Entries taken from a collection

——

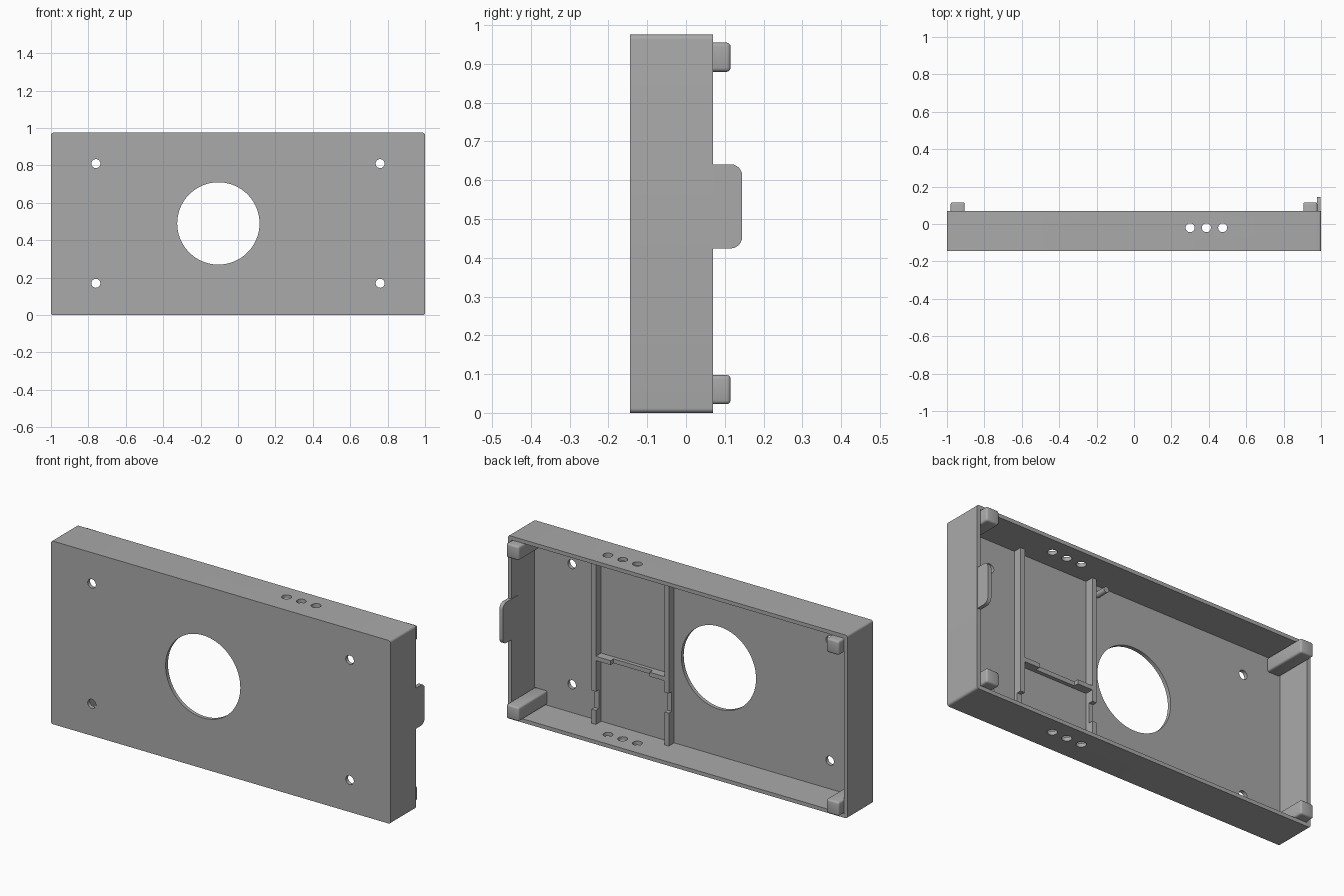
import bpy, bmesh, math
from mathutils import Vector

if "Cube" in bpy.data.objects:
    bpy.data.objects.remove(bpy.data.objects["Cube"])

grey = bpy.data.materials.new("plain grey")
grey.diffuse_color = (0.4, 0.4, 0.4, 1)
grey.use_nodes = True
grey.node_tree.nodes["Principled BSDF"].inputs["Base Color"].default_value = grey.diffuse_color

# Outer case limits and wall thickness
Y0, Y1, H, T = -0.145, 0.07, 0.975, 0.02
FLOOR = Y0 + T
RIB = -0.08          # back edge of the ribs


def prism(name, pts, axis, a, b):
    """Extrude a 2D profile along an axis from a to b."""
    place = {"x": lambda p, d: (d, p[0], p[1]),
             "y": lambda p, d: (p[0], d, p[1]),
             "z": lambda p, d: (p[0], p[1], d)}[axis]
    bm = bmesh.new()
    face = bm.faces.new([bm.verts.new(place(p, a)) for p in pts])
    step = Vector(place((0, 0), b - a))
    new = bmesh.ops.extrude_face_region(bm, geom=[face])["geom"]
    bmesh.ops.translate(bm, vec=step, verts=[v for v in new if isinstance(v, bmesh.types.BMVert)])
    if face.is_valid and len(bm.faces) < len(pts) + 2:
        bm.faces.new([v for v in bm.verts][:len(pts)])
    bmesh.ops.recalc_face_normals(bm, faces=bm.faces)
    me = bpy.data.meshes.new(name)
    bm.to_mesh(me)
    bm.free()
    me.materials.append(grey)
    ob = bpy.data.objects.new(name, me)
    bpy.context.collection.objects.link(ob)
    return ob


def rect(u0, u1, v0, v1, r=0.0, n=6):
    """Rectangle profile, optionally with rounded corners."""
    if not r:
        return [(u0, v0), (u1, v0), (u1, v1), (u0, v1)]
    pts = []
    for k, (cu, cv) in enumerate([(u1 - r, v1 - r), (u0 + r, v1 - r), (u0 + r, v0 + r), (u1 - r, v0 + r)]):
        for i in range(n + 1):
            t = math.pi / 2 * (k + i / n)
            pts.append((cu + r * math.cos(t), cv + r * math.sin(t)))
    return pts


def circle(u, v, r, n=32):
    return [(u + r * math.cos(2 * math.pi * i / n), v + r * math.sin(2 * math.pi * i / n)) for i in range(n)]


def activate(ob):
    bpy.ops.object.select_all(action="DESELECT")
    ob.select_set(True)
    bpy.context.view_layer.objects.active = ob


def cut(ob, cutter):
    mod = ob.modifiers.new("cut", "BOOLEAN")
    mod.operation, mod.solver, mod.object = "DIFFERENCE", "EXACT", cutter
    activate(ob)
    bpy.ops.object.modifier_apply(modifier=mod.name)
    bpy.data.objects.remove(cutter, do_unlink=True)


def smooth(ob):
    activate(ob)
    bpy.ops.object.shade_smooth_by_angle(angle=math.radians(35))


# Open-backed case
case = prism("case", rect(-1, 1, 0, H, 0.012), "y", Y0, Y1)
cut(case, prism("cavity", rect(-1 + T, 1 - T, T, H - T), "y", FLOOR, 0.3))

# Large opening and four screw holes in the front plate
cut(case, prism("opening", circle(-0.105, 0.49, 0.22, 96), "y", -0.3, 0))
for x in (-0.76, 0.76):
    for z in (0.17, 0.81):
        cut(case, prism("screw_hole", circle(x, z, 0.024), "y", -0.3, 0))

# Cable holes through the top and bottom walls
for x in (0.3, 0.387, 0.474):
    cut(case, prism("cable_hole", circle(x, -0.02, 0.024), "z", -0.1, 1.1))
smooth(case)

# Four corner posts with softened ends
for x in (-0.9425, 0.9425):
    for z in (0.06, 0.917):
        hw = 0.0375
        post = prism("corner_post", rect(x - hw, x + hw, z - hw, z + hw), "y", FLOOR - 0.005, 0.115)
        bev = post.modifiers.new("soft", "BEVEL")
        bev.width, bev.segments = 0.01, 3
        activate(post)
        bpy.ops.object.modifier_apply(modifier=bev.name)
        smooth(post)

# Rounded latch tab standing on the right wall
tab = prism("latch_tab", rect(0.0, 0.145, 0.424, 0.641, 0.03), "x", 0.978, 0.998)
smooth(tab)

# Two upright ribs, each with a notch near the bottom
for x, n0, n1 in ((0.6, 0.095, 0.195), (0.17, 0.195, 0.3)):
    low = FLOOR + 0.02
    prism("upright_rib", [(FLOOR - 0.005, T - 0.005), (RIB, T - 0.005), (RIB, n0), (low, n0), (low, n1),
                          (RIB, n1), (RIB, H - T + 0.005), (FLOOR - 0.005, H - T + 0.005)],
          "x", x - 0.0125, x + 0.0125)

# Cross rib between them, lower in the middle
low = FLOOR + 0.02
prism("cross_rib", [(0.175, FLOOR - 0.005), (0.595, FLOOR - 0.005), (0.595, RIB), (0.5, RIB), (0.5, low),
                    (0.27, low), (0.27, RIB), (0.175, RIB)], "z", 0.36, 0.383)

# Small peg beside the inner rib
smooth(prism("peg", circle(0.115, 0.908, 0.015, 24), "y", FLOOR - 0.005, -0.06))
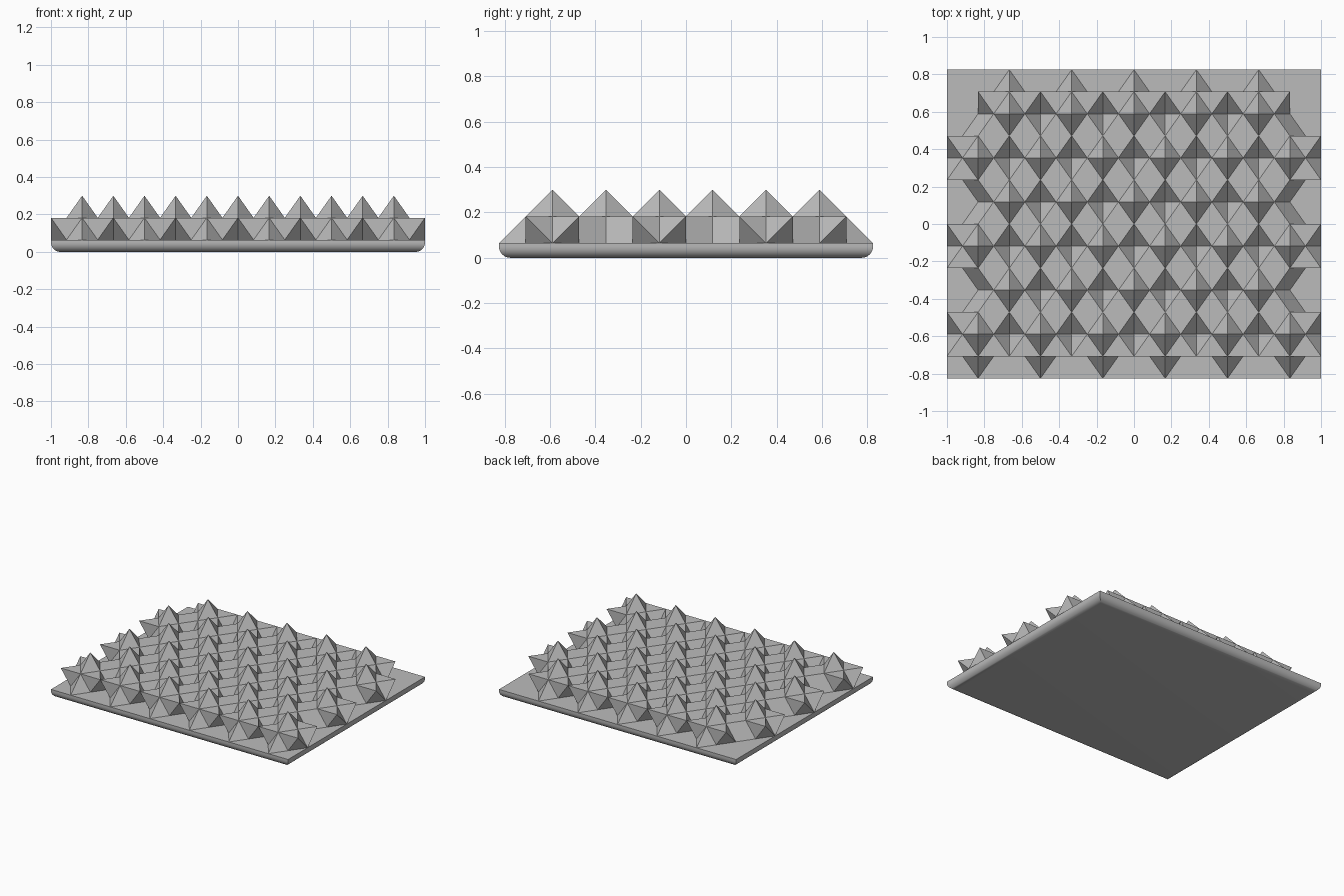
import bpy, bmesh, math
from mathutils import Matrix, Vector

cube = bpy.data.objects.get("Cube")
if cube:
    bpy.data.objects.remove(cube, do_unlink=True)

S = 1 / 6                      # half width of one star along x
ROW = S * math.sqrt(2)         # row spacing, also the star radius
TOP = 0.30 - ROW               # top of the plate
HALF_Y = 3.5 * ROW

grey = bpy.data.materials.new("mid_grey")
grey.use_nodes = True
colour = (0.5, 0.5, 0.5, 1)
grey.diffuse_color = colour
grey.node_tree.nodes["Principled BSDF"].inputs["Base Color"].default_value = colour


def to_mesh(bm, name):
    mesh = bpy.data.meshes.new(name)
    bm.to_mesh(mesh)
    bm.free()
    mesh.materials.append(grey)
    return mesh


def add_object(name, mesh, location=(0, 0, 0)):
    ob = bpy.data.objects.new(name, mesh)
    ob.location = location
    bpy.context.collection.objects.link(ob)
    return ob


# Base plate with rounded lower edges
bm = bmesh.new()
bmesh.ops.create_cube(bm, size=1)
bmesh.ops.scale(bm, vec=(2, 2 * HALF_Y, TOP), verts=bm.verts)
bmesh.ops.translate(bm, vec=(0, 0, TOP / 2), verts=bm.verts)
low = [e for e in bm.edges if all(v.co.z < 0.01 for v in e.verts)]
bmesh.ops.bevel(bm, geom=low, offset=0.05, segments=8, profile=0.5, affect='EDGES')
plate = add_object("base_plate", to_mesh(bm, "base_plate"))
bpy.context.view_layer.objects.active = plate
plate.select_set(True)
bpy.ops.object.shade_smooth_by_angle(angle=math.radians(30))

# Half star: a twelve-sided rhombic solid with a pyramid on each face
bm = bmesh.new()
for axis in range(3):
    for sa in (-1, 1):
        for sb in (-1, 1):
            a, b, c = Vector(), Vector(), Vector()
            a[axis], b[(axis + 1) % 3], c[(axis + 2) % 3] = sa, sb, 1
            rhombus = [a, (a + b + c) / 2, b, (a + b - c) / 2]
            for i in range(4):
                corners = [a + b, rhombus[i], rhombus[(i + 1) % 4]]
                bm.faces.new([bm.verts.new(p * S) for p in corners])
bmesh.ops.remove_doubles(bm, verts=bm.verts, dist=0.0001)
bmesh.ops.recalc_face_normals(bm, faces=bm.faces)
bmesh.ops.rotate(bm, matrix=Matrix.Rotation(math.pi / 4, 3, 'X'), verts=bm.verts)
bmesh.ops.bisect_plane(bm, geom=bm.verts[:] + bm.edges[:] + bm.faces[:], dist=0.0001,
                       plane_co=(0, 0, 0), plane_no=(0, 0, 1), clear_inner=True)
star = to_mesh(bm, "star")

# Staggered rows of six and five stars
for row in range(6):
    count = 6 - row % 2
    for col in range(count):
        x = (col - (count - 1) / 2) * 2 * S
        y = (row - 2.5) * ROW
        add_object(f"star_{row + 1}_{col + 1}", star, (x, y, TOP))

——

**Problem description**
Only one stretch of the entries above is wanted: the lines from the one containing "a 2D profile" through the one containing "for k, (cu, cv)". Please reproduce it exactly.

**Result of the task**
    """Extrude a 2D profile along an axis from a to b."""
    place = {"x": lambda p, d: (d, p[0], p[1]),
             "y": lambda p, d: (p[0], d, p[1]),
             "z": lambda p, d: (p[0], p[1], d)}[axis]
    bm = bmesh.new()
    face = bm.faces.new([bm.verts.new(place(p, a)) for p in pts])
    step = Vector(place((0, 0), b - a))
    new = bmesh.ops.extrude_face_region(bm, geom=[face])["geom"]
    bmesh.ops.translate(bm, vec=step, verts=[v for v in new if isinstance(v, bmesh.types.BMVert)])
    if face.is_valid and len(bm.faces) < len(pts) + 2:
        bm.faces.new([v for v in bm.verts][:len(pts)])
    bmesh.ops.recalc_face_normals(bm, faces=bm.faces)
    me = bpy.data.meshes.new(name)
    bm.to_mesh(me)
    bm.free()
    me.materials.append(grey)
    ob = bpy.data.objects.new(name, me)
    bpy.context.collection.objects.link(ob)
    return ob


def rect(u0, u1, v0, v1, r=0.0, n=6):
    """Rectangle profile, optionally with rounded corners."""
    if not r:
        return [(u0, v0), (u1, v0), (u1, v1), (u0, v1)]
    pts = []
    for k, (cu, cv) in enumerate([(u1 - r, v1 - r), (u0 + r, v1 - r), (u0 + r, v0 + r), (u1 - r, v0 + r)]):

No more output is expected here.